**REQUIRED WORK:**
Please return the lines below verbatim, beginning at the one that has "for (let i = 0; i < s.length - 1; i++)" and stopping after the one that has "const a = i / n", and add no other lines.

(Plain-text document sources)
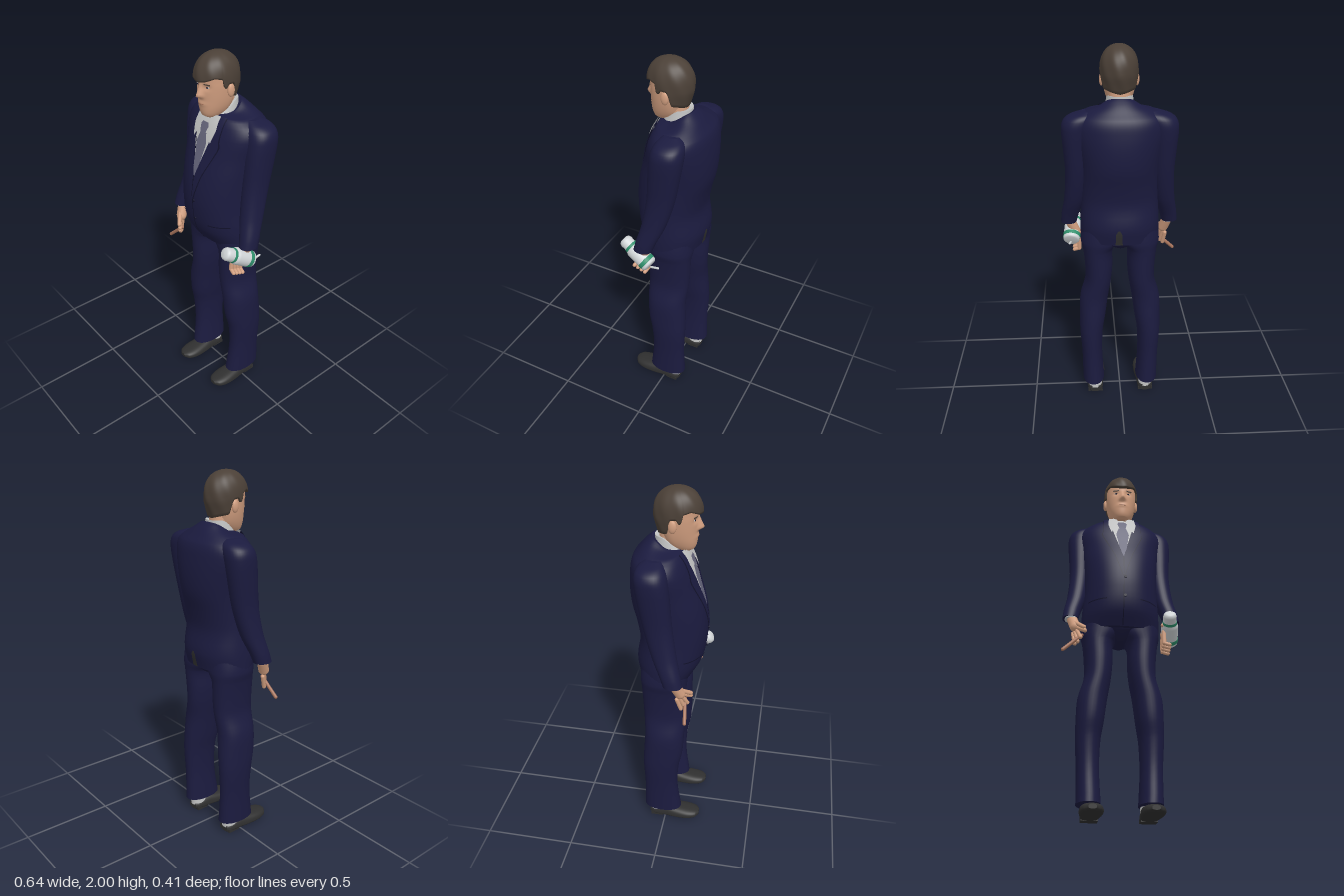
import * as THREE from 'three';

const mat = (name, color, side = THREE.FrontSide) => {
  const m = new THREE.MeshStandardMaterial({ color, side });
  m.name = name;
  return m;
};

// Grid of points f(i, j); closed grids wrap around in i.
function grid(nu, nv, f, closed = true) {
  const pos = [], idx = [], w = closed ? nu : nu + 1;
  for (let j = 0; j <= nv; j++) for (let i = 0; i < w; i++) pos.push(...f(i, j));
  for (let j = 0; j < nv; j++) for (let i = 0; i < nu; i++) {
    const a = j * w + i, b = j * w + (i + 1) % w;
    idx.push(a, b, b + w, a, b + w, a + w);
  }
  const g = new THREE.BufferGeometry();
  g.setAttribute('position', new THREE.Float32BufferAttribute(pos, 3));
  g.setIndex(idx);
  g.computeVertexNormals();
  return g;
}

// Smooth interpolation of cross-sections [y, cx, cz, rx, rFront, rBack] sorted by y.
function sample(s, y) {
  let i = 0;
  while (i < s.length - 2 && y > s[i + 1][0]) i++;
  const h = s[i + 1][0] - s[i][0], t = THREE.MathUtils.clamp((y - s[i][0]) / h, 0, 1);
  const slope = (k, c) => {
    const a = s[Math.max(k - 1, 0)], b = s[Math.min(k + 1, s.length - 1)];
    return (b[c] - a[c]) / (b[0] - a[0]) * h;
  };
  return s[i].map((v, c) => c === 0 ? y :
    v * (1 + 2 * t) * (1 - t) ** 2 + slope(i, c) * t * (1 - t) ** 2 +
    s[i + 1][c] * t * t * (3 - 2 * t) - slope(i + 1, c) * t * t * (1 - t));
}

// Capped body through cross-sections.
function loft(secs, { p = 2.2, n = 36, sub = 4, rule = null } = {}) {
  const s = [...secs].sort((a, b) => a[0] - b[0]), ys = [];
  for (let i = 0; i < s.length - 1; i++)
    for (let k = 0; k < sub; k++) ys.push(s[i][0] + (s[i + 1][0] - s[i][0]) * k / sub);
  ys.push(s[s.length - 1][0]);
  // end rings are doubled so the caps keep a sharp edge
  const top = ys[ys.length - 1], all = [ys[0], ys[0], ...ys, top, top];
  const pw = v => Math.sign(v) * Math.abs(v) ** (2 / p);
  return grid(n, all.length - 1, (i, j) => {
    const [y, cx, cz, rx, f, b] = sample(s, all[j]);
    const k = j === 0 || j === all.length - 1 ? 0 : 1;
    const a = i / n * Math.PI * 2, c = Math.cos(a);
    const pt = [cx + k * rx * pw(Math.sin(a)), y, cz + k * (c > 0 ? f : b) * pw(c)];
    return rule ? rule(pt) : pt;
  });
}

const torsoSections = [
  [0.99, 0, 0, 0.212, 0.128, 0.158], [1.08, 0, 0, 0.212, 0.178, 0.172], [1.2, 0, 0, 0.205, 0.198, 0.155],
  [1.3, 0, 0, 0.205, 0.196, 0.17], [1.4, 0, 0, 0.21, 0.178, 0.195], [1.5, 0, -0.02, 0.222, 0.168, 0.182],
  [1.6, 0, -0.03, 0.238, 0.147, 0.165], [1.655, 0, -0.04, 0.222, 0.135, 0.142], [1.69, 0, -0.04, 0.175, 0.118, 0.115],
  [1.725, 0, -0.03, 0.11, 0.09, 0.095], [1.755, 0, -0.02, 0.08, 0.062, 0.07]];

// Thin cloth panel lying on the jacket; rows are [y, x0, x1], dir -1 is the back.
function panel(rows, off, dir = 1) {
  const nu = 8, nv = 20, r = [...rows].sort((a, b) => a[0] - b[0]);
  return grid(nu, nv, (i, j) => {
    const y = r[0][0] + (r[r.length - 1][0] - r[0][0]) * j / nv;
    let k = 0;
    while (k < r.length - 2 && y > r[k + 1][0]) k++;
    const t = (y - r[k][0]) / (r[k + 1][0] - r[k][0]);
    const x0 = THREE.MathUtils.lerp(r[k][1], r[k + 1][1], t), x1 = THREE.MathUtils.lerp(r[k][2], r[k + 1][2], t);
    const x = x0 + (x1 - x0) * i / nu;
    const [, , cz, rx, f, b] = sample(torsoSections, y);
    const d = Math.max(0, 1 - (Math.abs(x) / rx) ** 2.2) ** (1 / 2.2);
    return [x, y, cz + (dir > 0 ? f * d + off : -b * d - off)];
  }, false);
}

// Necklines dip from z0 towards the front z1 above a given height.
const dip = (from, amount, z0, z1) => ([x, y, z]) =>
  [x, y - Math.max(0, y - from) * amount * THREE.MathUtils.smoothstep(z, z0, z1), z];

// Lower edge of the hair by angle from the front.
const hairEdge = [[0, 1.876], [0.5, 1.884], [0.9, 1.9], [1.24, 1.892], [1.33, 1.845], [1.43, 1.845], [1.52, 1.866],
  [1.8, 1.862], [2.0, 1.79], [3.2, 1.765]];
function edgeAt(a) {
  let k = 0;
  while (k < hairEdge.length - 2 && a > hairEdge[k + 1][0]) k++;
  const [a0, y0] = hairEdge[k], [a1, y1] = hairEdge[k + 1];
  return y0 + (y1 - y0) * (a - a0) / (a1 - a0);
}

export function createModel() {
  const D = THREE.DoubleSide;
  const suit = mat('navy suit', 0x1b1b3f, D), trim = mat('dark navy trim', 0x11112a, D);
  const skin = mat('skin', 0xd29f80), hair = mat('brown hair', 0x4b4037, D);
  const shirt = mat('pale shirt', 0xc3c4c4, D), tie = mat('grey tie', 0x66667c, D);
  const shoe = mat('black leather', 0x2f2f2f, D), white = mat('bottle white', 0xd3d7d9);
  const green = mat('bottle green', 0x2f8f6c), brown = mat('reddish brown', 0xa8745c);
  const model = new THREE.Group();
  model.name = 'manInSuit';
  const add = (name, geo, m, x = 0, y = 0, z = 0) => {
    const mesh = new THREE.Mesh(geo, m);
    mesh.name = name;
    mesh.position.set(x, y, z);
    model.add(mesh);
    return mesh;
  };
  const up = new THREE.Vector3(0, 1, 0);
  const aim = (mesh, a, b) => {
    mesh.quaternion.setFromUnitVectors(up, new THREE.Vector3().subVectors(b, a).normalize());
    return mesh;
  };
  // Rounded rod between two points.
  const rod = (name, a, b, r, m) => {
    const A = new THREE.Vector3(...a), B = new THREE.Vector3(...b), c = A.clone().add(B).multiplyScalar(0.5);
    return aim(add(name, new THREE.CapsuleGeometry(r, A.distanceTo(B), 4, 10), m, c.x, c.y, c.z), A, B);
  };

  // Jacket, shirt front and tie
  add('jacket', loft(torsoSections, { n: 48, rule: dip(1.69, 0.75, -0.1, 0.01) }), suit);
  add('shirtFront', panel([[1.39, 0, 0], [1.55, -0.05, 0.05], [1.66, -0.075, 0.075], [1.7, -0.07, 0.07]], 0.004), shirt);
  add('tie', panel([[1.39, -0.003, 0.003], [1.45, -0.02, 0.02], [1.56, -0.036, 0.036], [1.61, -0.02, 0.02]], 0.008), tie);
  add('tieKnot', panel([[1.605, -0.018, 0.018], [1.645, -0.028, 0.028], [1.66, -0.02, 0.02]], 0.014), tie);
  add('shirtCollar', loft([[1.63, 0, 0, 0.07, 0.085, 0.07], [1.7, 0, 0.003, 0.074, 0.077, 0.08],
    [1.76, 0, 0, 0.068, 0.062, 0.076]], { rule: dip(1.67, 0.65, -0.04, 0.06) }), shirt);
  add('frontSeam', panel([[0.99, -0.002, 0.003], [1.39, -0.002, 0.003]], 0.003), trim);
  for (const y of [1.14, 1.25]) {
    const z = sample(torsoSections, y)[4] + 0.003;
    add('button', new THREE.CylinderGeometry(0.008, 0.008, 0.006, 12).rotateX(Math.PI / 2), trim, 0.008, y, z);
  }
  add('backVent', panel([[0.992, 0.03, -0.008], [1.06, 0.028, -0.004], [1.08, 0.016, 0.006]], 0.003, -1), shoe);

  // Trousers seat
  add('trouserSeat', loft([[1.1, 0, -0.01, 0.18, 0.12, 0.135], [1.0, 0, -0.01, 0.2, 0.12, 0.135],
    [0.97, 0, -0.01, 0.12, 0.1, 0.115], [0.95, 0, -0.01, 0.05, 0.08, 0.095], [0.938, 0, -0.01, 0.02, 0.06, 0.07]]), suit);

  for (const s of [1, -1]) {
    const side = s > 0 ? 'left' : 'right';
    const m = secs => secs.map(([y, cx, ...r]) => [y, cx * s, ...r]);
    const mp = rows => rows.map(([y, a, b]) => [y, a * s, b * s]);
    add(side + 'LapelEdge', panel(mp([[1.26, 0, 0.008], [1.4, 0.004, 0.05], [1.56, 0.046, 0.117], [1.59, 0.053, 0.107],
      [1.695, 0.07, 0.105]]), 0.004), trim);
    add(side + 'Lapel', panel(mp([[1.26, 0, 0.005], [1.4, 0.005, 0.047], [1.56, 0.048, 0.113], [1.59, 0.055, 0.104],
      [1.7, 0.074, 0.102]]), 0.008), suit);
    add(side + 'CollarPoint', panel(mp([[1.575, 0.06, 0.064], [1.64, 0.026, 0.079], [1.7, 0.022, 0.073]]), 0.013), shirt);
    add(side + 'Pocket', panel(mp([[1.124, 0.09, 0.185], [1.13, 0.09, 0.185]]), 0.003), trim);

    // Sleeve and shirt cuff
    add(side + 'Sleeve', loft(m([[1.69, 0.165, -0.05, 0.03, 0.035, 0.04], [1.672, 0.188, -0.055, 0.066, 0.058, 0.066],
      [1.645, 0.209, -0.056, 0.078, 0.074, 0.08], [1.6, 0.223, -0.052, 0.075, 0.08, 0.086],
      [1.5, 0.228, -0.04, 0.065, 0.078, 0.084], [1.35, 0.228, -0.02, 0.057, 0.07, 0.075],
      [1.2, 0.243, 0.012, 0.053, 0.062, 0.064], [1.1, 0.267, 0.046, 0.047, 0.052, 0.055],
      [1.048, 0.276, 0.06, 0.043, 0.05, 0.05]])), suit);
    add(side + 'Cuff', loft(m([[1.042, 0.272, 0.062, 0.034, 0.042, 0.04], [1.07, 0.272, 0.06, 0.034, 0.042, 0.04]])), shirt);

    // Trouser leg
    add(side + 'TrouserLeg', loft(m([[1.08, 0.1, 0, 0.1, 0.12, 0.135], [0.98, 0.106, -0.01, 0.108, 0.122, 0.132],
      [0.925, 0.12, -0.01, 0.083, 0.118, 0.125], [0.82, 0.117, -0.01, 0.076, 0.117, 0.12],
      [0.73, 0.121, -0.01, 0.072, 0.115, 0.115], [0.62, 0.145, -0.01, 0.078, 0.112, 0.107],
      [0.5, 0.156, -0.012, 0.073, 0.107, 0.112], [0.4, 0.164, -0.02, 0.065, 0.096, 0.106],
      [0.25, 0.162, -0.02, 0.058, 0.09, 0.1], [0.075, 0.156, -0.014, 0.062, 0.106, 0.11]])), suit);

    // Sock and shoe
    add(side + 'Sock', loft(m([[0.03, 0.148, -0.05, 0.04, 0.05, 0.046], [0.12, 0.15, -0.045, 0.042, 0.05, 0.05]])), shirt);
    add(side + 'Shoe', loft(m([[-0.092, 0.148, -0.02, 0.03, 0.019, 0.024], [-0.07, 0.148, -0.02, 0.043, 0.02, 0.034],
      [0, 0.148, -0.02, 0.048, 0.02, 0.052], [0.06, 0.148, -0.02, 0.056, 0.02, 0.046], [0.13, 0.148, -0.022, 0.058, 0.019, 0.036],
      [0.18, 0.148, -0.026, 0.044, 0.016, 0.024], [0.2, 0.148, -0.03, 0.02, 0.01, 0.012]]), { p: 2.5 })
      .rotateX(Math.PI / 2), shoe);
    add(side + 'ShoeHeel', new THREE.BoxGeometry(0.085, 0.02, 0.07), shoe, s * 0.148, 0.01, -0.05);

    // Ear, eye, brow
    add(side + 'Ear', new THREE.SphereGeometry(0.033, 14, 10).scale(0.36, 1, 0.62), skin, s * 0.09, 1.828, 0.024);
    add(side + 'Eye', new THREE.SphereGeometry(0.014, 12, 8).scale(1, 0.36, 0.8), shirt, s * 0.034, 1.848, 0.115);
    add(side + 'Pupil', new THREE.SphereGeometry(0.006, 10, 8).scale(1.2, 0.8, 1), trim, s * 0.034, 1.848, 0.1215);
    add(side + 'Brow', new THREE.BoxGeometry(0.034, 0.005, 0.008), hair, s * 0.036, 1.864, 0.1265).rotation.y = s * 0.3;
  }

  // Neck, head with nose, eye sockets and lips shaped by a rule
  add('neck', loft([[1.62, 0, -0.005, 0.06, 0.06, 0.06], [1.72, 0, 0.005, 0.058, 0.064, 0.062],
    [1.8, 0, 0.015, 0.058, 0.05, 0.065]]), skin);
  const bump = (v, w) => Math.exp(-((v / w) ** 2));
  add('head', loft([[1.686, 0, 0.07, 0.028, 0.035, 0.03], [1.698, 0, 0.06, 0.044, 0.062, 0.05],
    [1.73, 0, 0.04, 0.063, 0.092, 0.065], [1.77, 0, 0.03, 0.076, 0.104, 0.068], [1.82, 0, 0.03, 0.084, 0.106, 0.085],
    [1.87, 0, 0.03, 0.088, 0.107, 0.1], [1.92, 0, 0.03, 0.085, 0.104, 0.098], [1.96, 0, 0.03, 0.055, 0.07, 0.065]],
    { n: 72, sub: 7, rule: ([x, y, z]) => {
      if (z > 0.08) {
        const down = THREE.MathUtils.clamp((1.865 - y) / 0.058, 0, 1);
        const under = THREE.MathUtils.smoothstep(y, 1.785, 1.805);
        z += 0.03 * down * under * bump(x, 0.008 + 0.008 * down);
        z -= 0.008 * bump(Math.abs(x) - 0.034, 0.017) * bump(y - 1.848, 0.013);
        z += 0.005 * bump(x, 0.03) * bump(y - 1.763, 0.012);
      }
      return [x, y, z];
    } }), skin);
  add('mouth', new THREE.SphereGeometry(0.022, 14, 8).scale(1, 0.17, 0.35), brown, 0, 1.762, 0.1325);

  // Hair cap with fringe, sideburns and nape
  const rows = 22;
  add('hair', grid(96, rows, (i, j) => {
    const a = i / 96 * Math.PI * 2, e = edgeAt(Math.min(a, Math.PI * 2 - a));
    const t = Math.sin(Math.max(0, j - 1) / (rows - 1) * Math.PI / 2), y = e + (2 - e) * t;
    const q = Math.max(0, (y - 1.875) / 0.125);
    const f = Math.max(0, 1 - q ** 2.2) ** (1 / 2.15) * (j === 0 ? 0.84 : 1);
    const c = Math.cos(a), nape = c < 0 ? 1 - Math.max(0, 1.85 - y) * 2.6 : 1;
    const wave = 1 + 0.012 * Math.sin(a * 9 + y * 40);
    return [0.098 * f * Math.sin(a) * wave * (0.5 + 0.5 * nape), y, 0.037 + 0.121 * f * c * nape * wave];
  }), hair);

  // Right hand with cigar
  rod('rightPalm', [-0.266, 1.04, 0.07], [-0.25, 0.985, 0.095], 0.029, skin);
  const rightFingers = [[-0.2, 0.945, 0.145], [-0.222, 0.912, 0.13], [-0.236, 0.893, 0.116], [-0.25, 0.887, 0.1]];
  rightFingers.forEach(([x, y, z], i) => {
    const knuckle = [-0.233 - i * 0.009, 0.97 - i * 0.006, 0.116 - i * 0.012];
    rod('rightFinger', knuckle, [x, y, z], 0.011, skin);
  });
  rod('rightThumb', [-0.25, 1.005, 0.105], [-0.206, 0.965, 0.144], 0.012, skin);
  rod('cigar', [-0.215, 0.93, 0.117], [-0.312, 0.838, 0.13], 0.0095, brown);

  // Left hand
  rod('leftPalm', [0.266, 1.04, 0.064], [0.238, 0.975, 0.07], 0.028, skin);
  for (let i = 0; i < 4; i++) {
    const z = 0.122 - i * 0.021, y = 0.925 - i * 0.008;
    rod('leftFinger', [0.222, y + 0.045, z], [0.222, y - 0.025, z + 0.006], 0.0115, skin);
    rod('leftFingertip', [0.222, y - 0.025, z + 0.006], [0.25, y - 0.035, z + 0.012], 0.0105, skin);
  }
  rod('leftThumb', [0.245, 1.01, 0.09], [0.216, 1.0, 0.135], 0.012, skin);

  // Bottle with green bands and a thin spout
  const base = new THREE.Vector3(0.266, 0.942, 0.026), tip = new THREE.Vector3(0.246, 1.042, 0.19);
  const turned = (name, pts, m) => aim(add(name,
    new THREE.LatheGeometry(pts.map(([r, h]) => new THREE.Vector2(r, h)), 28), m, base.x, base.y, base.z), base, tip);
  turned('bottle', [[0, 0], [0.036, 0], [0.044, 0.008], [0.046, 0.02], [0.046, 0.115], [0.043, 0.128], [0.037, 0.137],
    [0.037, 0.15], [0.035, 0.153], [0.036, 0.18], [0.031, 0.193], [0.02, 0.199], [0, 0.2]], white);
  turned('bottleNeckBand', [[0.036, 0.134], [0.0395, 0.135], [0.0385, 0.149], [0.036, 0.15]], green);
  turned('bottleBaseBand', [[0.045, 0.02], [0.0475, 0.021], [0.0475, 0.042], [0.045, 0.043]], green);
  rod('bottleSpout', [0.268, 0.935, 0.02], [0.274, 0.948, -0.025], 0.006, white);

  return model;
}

**RESPONSE AREA:**
  for (let i = 0; i < s.length - 1; i++)
    for (let k = 0; k < sub; k++) ys.push(s[i][0] + (s[i + 1][0] - s[i][0]) * k / sub);
  ys.push(s[s.length - 1][0]);
  // end rings are doubled so the caps keep a sharp edge
  const top = ys[ys.length - 1], all = [ys[0], ys[0], ...ys, top, top];
  const pw = v => Math.sign(v) * Math.abs(v) ** (2 / p);
  return grid(n, all.length - 1, (i, j) => {
    const [y, cx, cz, rx, f, b] = sample(s, all[j]);
    const k = j === 0 || j === all.length - 1 ? 0 : 1;
    const a = i / n * Math.PI * 2, c = Math.cos(a);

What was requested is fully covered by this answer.